A North Star Air plane carrying food for several remote First Nation communities has completed its deliveries for CBC Thunder Bay's 2017 Sounds of the Season.

The charter service airline took its shipments of food to Eabametoong, Neskantaga and Marten Falls First Nations on Friday. The communities are hundreds of kilometres north of Thunder Bay, Ont.

"This is going to be awesome, especially for the kids," said Lance Baxter Sr., who lives in Marten Falls, but added that the community is in a very difficult situation where even basic necessities are hard to come by.

"Our store is going to be going down, we have no gas station," he said. "We're in crisis."

Baxter said many members of the First Nation, located about 500 kilometres north of Thunder Bay, have left. He added that, for those who still call the community home, Friday's delivery will mean a lot.

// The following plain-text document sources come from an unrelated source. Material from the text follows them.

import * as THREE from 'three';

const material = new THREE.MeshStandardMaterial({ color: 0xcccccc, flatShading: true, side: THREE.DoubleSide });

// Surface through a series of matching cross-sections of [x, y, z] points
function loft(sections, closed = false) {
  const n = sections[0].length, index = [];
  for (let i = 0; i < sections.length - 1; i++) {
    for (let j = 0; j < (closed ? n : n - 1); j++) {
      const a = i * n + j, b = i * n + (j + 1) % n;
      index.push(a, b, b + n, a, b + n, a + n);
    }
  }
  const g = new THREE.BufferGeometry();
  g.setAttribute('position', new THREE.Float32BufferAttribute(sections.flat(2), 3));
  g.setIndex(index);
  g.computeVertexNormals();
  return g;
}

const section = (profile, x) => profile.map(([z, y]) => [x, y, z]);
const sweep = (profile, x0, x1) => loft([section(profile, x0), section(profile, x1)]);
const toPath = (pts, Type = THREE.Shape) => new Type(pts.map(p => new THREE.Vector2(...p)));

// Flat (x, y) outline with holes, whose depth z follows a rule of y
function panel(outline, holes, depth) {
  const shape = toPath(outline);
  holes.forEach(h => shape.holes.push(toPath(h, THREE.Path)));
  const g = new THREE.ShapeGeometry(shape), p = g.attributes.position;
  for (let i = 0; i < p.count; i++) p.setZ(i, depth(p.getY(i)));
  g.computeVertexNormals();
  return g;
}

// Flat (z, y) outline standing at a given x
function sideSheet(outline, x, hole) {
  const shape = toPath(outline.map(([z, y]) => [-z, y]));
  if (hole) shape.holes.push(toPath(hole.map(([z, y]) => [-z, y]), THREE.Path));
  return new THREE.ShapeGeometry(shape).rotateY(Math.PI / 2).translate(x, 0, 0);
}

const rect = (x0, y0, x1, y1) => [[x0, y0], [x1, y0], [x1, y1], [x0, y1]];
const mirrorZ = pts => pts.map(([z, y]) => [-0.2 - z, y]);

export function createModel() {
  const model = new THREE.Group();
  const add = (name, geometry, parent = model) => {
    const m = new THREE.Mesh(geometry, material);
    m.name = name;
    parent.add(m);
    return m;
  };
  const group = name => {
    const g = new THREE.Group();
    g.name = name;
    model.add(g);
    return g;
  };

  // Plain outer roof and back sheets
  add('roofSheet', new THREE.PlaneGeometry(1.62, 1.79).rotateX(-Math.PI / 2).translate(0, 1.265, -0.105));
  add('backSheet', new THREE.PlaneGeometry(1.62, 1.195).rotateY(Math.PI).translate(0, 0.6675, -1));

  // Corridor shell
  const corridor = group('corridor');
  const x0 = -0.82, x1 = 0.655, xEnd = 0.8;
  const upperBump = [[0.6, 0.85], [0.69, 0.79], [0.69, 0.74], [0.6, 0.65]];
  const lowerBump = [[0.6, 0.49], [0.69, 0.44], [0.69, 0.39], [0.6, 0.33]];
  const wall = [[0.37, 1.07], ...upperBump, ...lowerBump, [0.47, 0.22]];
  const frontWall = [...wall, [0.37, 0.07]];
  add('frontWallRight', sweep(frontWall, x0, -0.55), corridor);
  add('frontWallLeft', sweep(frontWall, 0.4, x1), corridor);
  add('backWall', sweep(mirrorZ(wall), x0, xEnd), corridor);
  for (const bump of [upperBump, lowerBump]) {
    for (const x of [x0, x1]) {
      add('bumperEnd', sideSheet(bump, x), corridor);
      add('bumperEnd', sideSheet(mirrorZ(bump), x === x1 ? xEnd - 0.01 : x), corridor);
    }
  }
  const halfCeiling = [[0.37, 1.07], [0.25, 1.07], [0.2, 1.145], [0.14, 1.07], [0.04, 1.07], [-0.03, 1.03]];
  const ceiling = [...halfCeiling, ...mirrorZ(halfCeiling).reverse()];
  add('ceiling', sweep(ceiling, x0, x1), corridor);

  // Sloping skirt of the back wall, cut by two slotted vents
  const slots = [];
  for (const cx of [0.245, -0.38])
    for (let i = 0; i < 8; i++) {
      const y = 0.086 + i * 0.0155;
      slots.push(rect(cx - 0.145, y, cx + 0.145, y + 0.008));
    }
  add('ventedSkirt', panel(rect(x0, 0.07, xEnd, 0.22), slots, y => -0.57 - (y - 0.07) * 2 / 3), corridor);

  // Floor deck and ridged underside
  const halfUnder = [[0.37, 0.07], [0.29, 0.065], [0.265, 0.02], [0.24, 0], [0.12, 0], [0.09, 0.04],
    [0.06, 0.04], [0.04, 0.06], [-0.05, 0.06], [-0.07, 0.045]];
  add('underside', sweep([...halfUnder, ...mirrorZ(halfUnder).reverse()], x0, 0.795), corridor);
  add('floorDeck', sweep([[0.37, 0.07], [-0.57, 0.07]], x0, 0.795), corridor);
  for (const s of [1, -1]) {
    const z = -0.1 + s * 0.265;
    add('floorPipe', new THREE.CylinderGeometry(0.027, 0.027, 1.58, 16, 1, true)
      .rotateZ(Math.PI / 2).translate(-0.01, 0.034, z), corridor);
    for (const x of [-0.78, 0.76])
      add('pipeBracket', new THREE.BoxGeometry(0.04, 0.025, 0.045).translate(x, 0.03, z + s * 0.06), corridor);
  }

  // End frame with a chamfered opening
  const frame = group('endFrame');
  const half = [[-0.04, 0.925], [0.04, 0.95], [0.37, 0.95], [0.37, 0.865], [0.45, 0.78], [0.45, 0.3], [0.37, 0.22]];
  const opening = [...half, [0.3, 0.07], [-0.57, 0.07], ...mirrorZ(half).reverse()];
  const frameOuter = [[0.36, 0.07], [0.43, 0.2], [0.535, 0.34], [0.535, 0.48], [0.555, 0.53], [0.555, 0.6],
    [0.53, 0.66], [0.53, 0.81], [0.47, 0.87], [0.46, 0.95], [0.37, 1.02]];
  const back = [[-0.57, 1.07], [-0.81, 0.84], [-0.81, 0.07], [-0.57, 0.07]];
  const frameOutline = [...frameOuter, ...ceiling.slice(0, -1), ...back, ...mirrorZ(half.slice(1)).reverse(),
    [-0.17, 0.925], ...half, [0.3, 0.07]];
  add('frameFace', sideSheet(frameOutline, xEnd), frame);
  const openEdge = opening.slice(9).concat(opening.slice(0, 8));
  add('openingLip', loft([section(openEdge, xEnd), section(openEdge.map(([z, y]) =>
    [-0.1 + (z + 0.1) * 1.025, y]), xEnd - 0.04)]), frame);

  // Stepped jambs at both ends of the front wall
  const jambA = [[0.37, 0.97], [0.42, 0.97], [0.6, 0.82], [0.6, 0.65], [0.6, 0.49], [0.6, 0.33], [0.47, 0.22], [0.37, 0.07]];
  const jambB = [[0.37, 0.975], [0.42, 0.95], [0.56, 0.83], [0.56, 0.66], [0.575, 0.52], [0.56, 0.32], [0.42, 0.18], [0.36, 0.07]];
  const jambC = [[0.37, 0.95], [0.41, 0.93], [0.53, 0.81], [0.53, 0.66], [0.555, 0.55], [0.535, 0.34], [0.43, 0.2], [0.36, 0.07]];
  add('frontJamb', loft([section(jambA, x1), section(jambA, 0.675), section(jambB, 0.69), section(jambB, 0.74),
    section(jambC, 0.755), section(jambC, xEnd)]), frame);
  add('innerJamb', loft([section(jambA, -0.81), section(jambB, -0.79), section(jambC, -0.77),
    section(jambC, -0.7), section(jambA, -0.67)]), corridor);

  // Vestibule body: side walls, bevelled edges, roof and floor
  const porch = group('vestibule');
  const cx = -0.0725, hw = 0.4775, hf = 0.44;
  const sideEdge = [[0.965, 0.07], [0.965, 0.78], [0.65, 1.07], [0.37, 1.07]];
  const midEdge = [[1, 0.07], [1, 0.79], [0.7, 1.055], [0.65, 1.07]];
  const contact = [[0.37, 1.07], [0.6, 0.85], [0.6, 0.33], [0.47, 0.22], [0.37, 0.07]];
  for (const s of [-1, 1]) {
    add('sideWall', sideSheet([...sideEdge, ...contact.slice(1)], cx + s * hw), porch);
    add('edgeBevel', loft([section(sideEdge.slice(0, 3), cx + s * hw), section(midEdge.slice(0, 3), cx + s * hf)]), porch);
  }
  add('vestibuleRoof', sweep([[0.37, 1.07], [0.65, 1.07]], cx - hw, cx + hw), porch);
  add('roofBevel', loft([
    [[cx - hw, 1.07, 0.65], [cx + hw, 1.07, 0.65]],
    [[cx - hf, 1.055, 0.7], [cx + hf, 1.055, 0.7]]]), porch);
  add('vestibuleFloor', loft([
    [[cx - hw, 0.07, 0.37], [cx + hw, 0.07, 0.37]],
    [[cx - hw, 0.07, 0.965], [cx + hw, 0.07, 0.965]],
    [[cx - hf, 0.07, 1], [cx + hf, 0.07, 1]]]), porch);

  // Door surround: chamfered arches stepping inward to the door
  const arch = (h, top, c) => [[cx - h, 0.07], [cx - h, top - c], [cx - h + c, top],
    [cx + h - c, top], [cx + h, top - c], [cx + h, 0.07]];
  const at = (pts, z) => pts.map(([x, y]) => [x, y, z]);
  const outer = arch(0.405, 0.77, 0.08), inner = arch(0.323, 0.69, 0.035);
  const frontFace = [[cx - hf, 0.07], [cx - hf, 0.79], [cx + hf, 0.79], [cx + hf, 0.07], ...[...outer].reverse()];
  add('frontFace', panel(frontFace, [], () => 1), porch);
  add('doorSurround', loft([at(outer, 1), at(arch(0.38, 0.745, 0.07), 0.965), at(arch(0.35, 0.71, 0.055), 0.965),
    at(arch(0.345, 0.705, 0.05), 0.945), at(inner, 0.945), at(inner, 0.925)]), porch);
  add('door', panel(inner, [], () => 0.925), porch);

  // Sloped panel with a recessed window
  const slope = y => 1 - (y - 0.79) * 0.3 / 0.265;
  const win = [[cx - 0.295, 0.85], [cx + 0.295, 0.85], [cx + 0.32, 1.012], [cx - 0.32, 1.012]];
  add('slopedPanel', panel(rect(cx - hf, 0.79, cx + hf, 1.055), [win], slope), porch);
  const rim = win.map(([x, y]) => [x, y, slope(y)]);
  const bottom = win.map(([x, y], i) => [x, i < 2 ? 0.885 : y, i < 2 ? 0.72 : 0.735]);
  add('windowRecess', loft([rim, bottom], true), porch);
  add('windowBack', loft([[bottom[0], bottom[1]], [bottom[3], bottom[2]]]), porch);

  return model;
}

"It means food in the kids' bellies and that's all I care about," he said.

The remoteness of the three communities that North Star delivered to on Friday means it's more difficult — and expensive — to transport even basic goods that far north; consequently, food, including staples like fruit, vegetables and fresh milk, can be hard to come by. The donations sent Friday were raised through the Sounds of the Season initiative. The food was supplied by a number of organizations, businesses and individuals.

"Most likely, it's going to mean relief for the people, not having to worry about food for about a month," Marten Falls First Nation Chief Bruce Achneepineskum said. "The communities need foods that are fresh, and we're always looking at a way to provide that for the community. It's difficult."

Neskantaga Land

North Star Air's second stop on Friday was in Neskantaga First Nation. (Chris Ensing / CBC)

Prior to touchdown in Marten Falls, the North Star Air PC-12 aircraft stopped in Neskantaga and Eabametoong.

"It helps the families that are in need," said William Moonias, a council member in Neskantaga.

"Getting stuff up here is, you're looking at almost double price of everything. It helps the family that needs help."

Moonias added that food will go far in a close-knit community. "I'd like to thank everyone for the support."

"Very generous," said Eabametoong Coun. Harry Papah, after the plane landed in the community of about 1,500 Friday morning and boxes of food were being unloaded. About 1,800 kilograms of food, including turkeys, was donated to the First Nation.

Prior to takeoff Friday morning, officials with North Star Air told CBC Thunder Bay's Superior Morning about the anticipation they were feeling.

"[I feel] really good, looking forward to it," said company spokesperson John Beardy. "The bright part is usually when you get to the community and see the people there, the leadership and whoever comes out to help out."

"That's where the excitement happens."

In total, Sounds of the Season is expected to provide food — ranging from canned goods and other pantry items to fresh produce — to more than 8,000 people, many of whom are children.